Word for word, the records below are to be set down again.

═══ Source records ═══

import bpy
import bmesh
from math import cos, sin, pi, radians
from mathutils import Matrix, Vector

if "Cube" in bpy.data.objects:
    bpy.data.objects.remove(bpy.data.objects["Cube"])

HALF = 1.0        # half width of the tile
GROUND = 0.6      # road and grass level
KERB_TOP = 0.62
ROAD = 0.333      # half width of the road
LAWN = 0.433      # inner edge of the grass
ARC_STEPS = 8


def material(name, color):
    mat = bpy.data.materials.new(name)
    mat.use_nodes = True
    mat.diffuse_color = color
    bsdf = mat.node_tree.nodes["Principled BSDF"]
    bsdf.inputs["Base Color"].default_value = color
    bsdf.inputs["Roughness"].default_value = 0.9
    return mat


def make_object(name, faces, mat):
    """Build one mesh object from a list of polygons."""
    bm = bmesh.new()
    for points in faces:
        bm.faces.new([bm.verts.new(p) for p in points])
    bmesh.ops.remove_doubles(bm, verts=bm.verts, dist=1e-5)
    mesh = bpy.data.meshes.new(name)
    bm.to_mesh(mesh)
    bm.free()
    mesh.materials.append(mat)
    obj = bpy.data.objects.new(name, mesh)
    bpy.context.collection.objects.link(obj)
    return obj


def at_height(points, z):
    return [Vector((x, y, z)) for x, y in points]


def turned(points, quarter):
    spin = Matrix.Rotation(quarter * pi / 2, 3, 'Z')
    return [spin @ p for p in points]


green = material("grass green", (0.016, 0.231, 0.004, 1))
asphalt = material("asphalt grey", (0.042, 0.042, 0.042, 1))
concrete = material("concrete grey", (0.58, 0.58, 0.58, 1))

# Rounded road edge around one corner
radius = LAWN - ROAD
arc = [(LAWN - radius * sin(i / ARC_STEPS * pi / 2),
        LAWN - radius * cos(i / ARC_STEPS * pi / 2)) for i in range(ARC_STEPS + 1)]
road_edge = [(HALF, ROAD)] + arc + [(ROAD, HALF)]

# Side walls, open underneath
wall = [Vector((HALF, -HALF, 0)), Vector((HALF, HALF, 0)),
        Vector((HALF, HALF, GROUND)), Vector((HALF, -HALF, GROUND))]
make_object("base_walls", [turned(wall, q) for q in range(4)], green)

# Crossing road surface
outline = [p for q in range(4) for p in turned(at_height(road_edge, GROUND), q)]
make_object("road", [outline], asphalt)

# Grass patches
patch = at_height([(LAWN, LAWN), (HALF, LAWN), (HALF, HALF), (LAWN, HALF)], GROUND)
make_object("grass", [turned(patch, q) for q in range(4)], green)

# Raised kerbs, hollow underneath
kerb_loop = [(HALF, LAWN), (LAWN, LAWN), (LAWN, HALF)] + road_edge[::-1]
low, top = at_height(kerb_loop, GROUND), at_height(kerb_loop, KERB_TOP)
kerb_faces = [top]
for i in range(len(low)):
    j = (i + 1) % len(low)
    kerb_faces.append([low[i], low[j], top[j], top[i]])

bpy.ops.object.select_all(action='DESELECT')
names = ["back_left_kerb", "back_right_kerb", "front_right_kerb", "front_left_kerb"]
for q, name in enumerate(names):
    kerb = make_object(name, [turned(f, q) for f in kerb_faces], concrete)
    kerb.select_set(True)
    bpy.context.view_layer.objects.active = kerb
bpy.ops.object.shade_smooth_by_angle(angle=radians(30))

═══

§ Answer section:
import bpy
import bmesh
from math import cos, sin, pi, radians
from mathutils import Matrix, Vector

if "Cube" in bpy.data.objects:
    bpy.data.objects.remove(bpy.data.objects["Cube"])

HALF = 1.0        # half width of the tile
GROUND = 0.6      # road and grass level
KERB_TOP = 0.62
ROAD = 0.333      # half width of the road
LAWN = 0.433      # inner edge of the grass
ARC_STEPS = 8


def material(name, color):
    mat = bpy.data.materials.new(name)
    mat.use_nodes = True
    mat.diffuse_color = color
    bsdf = mat.node_tree.nodes["Principled BSDF"]
    bsdf.inputs["Base Color"].default_value = color
    bsdf.inputs["Roughness"].default_value = 0.9
    return mat


def make_object(name, faces, mat):
    """Build one mesh object from a list of polygons."""
    bm = bmesh.new()
    for points in faces:
        bm.faces.new([bm.verts.new(p) for p in points])
    bmesh.ops.remove_doubles(bm, verts=bm.verts, dist=1e-5)
    mesh = bpy.data.meshes.new(name)
    bm.to_mesh(mesh)
    bm.free()
    mesh.materials.append(mat)
    obj = bpy.data.objects.new(name, mesh)
    bpy.context.collection.objects.link(obj)
    return obj


def at_height(points, z):
    return [Vector((x, y, z)) for x, y in points]


def turned(points, quarter):
    spin = Matrix.Rotation(quarter * pi / 2, 3, 'Z')
    return [spin @ p for p in points]


green = material("grass green", (0.016, 0.231, 0.004, 1))
asphalt = material("asphalt grey", (0.042, 0.042, 0.042, 1))
concrete = material("concrete grey", (0.58, 0.58, 0.58, 1))

# Rounded road edge around one corner
radius = LAWN - ROAD
arc = [(LAWN - radius * sin(i / ARC_STEPS * pi / 2),
        LAWN - radius * cos(i / ARC_STEPS * pi / 2)) for i in range(ARC_STEPS + 1)]
road_edge = [(HALF, ROAD)] + arc + [(ROAD, HALF)]

# Side walls, open underneath
wall = [Vector((HALF, -HALF, 0)), Vector((HALF, HALF, 0)),
        Vector((HALF, HALF, GROUND)), Vector((HALF, -HALF, GROUND))]
make_object("base_walls", [turned(wall, q) for q in range(4)], green)

# Crossing road surface
outline = [p for q in range(4) for p in turned(at_height(road_edge, GROUND), q)]
make_object("road", [outline], asphalt)

# Grass patches
patch = at_height([(LAWN, LAWN), (HALF, LAWN), (HALF, HALF), (LAWN, HALF)], GROUND)
make_object("grass", [turned(patch, q) for q in range(4)], green)

# Raised kerbs, hollow underneath
kerb_loop = [(HALF, LAWN), (LAWN, LAWN), (LAWN, HALF)] + road_edge[::-1]
low, top = at_height(kerb_loop, GROUND), at_height(kerb_loop, KERB_TOP)
kerb_faces = [top]
for i in range(len(low)):
    j = (i + 1) % len(low)
    kerb_faces.append([low[i], low[j], top[j], top[i]])

bpy.ops.object.select_all(action='DESELECT')
names = ["back_left_kerb", "back_right_kerb", "front_right_kerb", "front_left_kerb"]
for q, name in enumerate(names):
    kerb = make_object(name, [turned(f, q) for f in kerb_faces], concrete)
    kerb.select_set(True)
    bpy.context.view_layer.objects.active = kerb
bpy.ops.object.shade_smooth_by_angle(angle=radians(30))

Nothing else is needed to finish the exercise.